A Year of No Sugar: Postscript 2
January 25, 2012 § 1 Comment
I’ve had a little time to reflect now on the Year of No Sugar and the effect it has had on me, so here it is: It’s made me a sugar junkie.
Well, sort of. This is why: like never before, I now really notice what sugar does after I eat it. When I eat a cookie, or have a piece of chocolate, here is what happens: I enjoy it. Then I realize my mouth feels… funny: cloying and overly sweet like I just drank maple syrup- yuck. A few minutes pass and I feel a small headachey feeling creeping around the base of my brain, followed by a weird energized feeling… a sugar “buzz” if you will. After a while, of course, it passes.
Sometimes I don’t care a bit about whatever dessert option might be around, while other times I find myself wondering if, perhaps, there’s one more piece of that hazelnut bar we bought back at Christmas time… (no, there isn’t.) And then I think, well, maybe just one of those three remaining mini-pastries from the Lebanese shop… Yesterday was a moment when I gave in and had one mini-pastry after lunch (a particularly weak time of day for me) and, yup. there it was again: enjoy, yuck, headache, buzz. All from basically two bites worth of honey, pastry and nuts.
But I’m glad January is over and with it the aftermath of not just all that leftover holiday sugar which came cascading home with us, but also the remains of the many celebrations in our house that also follow Christmas- not just New Years, but my mother’s birthday followed by my younger daughter’s as well. You might recall that last year we skated by the sugar issue by concocting a banana split that had everything- whipped cream, cherries, banana, homemade ice cream- everything except added sugar. Would they hate it? Would Ilsa feel deprived on her birthday of all things? Oh, the parental horror! It wasn’t until the kids exclaimed happily over the first few bites, that I relaxed a bit- we just might make it through this year after all.
2012, however, has already been markedly different. I spend an inordinate amount of time trying to figure out what I do and do not actually want to eat, sugar-wise. But if you aren’t not eating sugar, how DO you know when to stop? Do you refuse to have dessert to celebrate your own mother’s birthday at the restaurant that has the best bread pudding you’ve ever had?
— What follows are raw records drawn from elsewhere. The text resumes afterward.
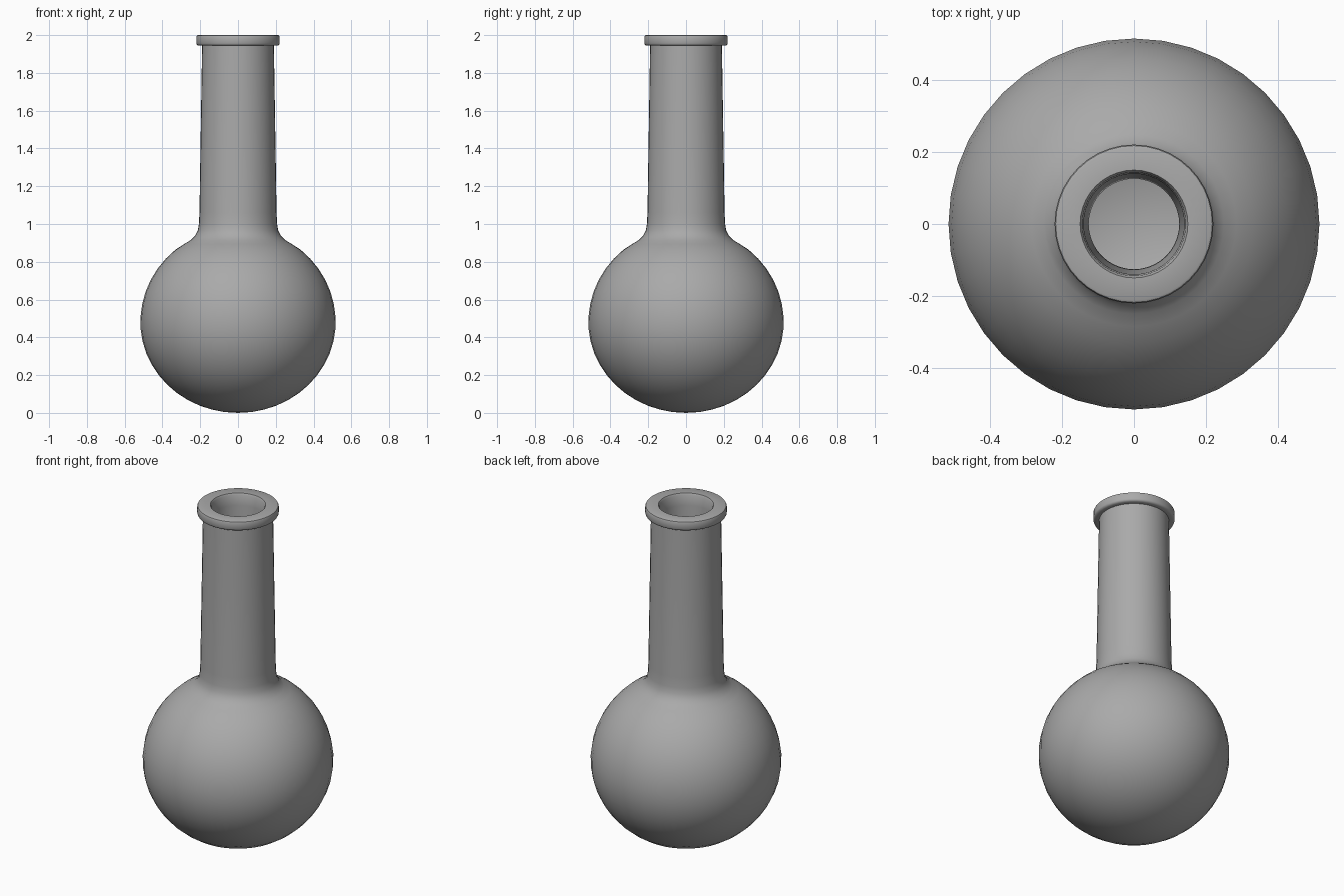
import bpy
import bmesh
from math import sin, cos, radians, tau

SIDES = 40

cube = bpy.data.objects.get("Cube")
if cube:
    bpy.data.objects.remove(cube)

grey = bpy.data.materials.new("neutral grey")
grey.use_nodes = True
colour = (0.4, 0.4, 0.4, 1)
grey.diffuse_color = colour
grey.node_tree.nodes["Principled BSDF"].inputs["Base Color"].default_value = colour


def bulb(radius, low, high, end, steps=18, mid=0.48):
    """Bulb profile from the bottom pole up to the angle end."""
    points = []
    for i in range(steps + 1):
        a = radians(-90 + (end + 90) * i / steps)
        points.append((radius * cos(a), mid + (low if a < 0 else high) * sin(a)))
    return points


def lathe(name, profile):
    """Revolve a profile of (radius, height) about the z axis."""
    bm = bmesh.new()
    verts = [bm.verts.new((r, 0, z)) for r, z in profile]
    edges = [bm.edges.new(pair) for pair in zip(verts, verts[1:])]
    bmesh.ops.spin(bm, geom=verts + edges, cent=(0, 0, 0), axis=(0, 0, 1),
                   angle=tau, steps=SIDES, use_merge=False)
    bmesh.ops.remove_doubles(bm, verts=bm.verts, dist=0.0005)
    bmesh.ops.recalc_face_normals(bm, faces=bm.faces)
    mesh = bpy.data.meshes.new(name)
    bm.to_mesh(mesh)
    bm.free()
    mesh.materials.append(grey)
    obj = bpy.data.objects.new(name, mesh)
    bpy.context.collection.objects.link(obj)
    bpy.ops.object.select_all(action="DESELECT")
    obj.select_set(True)
    bpy.context.view_layer.objects.active = obj
    bpy.ops.object.shade_smooth_by_angle(angle=radians(35))
    return obj


# Outer wall: round bulb, curved shoulder and tapering neck
outside = bulb(0.517, 0.48, 0.5, 50) + [
    (0.285, 0.894), (0.25, 0.915), (0.227, 0.938), (0.213, 0.965),
    (0.207, 1.0), (0.204, 1.06), (0.19, 1.944)]

# Flat rim with softened edges
rim = [(0.21, 1.944), (0.218, 1.949), (0.221, 1.956),
       (0.221, 1.99), (0.218, 1.997), (0.212, 2.0), (0.15, 2.0)]

# Inner wall, followed down to the hollow floor
inside = [(0.144, 1.99), (0.14, 1.93), (0.126, 1.06), (0.128, 1.0),
          (0.14, 0.94), (0.175, 0.89)] + bulb(0.45, 0.41, 0.43, 62)[::-1]

lathe("flask", outside + rim + inside)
Do you not have a piece of the special peanut butter and chocolate pie your daughter requested for her seventh birthday, even though that’s your Achilles-heel of desserts? Do you not join in and have a slice of the mint ice cream cake you labored over for all the kids at your daughter’s clown party? Oh, and of course there are all those leftovers… After all my work to make them, do I simply throw the rest away?
I’m not being rhetorical here, I really don’t know. No, not even now.
Although Sweet Poison author David Gillespie had told me that after a while you “just don’t want” the taste of sugar anymore, during our entire Year of No Sugar I found I kept wanting things: the croissants at our favorite bakery, an ice cream cone on a hot day, ketchup on our french fries. Sure, we got used to skipping, substituting, going without, but did we ever stop wanting?
Then the other night my husband and I had a babysitter night, so we went out to try a new restaurant. At the end of a nice meal Steve became convinced I wanted dessert. A year ago I wouldn’t have even considered it a proper meal out without that final sweet component- like fireworks being intrinsic to the fourth of July- but this time I demurred. I was full. I didn’t want any. Still, he kept encouraging me to pick something from the menu. There was no convincing him that I didn’t, in my heart of hearts, want the chocolate chip cookie sundae but- much to my astonishment- I didn’t. I mean, I really didn’t!
All this month I’ve been playing guilty catch-up from a year of denial, with my kids, with my husband, with myself: it’s pretty hard to say “no” now, after my family gave sugar up for a year, on my say-so. Because I thought it was a good idea. Because I thought it would make us healthier. Because I wanted to write about it.
So I don’t say no as much as I want to right now. Selfishly, I don’t want my kids to think I’ve become the Scrooge of the food universe, or my husband to think he’s lost his fun wife who used to get all giddy at the thought of combining chocolate and peanut butter. I still do, after all. I’m still fun. Right?
So did we order the ridiculously sinful chocolate chip cookie in a cast iron pan with ice-cream and whipped cream on top? Sure we did, because I’m still fun, damn it. I was almost embarrassed by the conspicous decadence of the thing when it arrived- I felt as if we had a circus elephant sitting on our table. I had a few bites and of course it was very good- in the way that only a warm cookie with cold ice cream on it can be. Very good. But then I put my fork down. I was happy to see that really, really, I could take it or leave it.
And if that’s the ultimate legacy of our year, I’ll take it.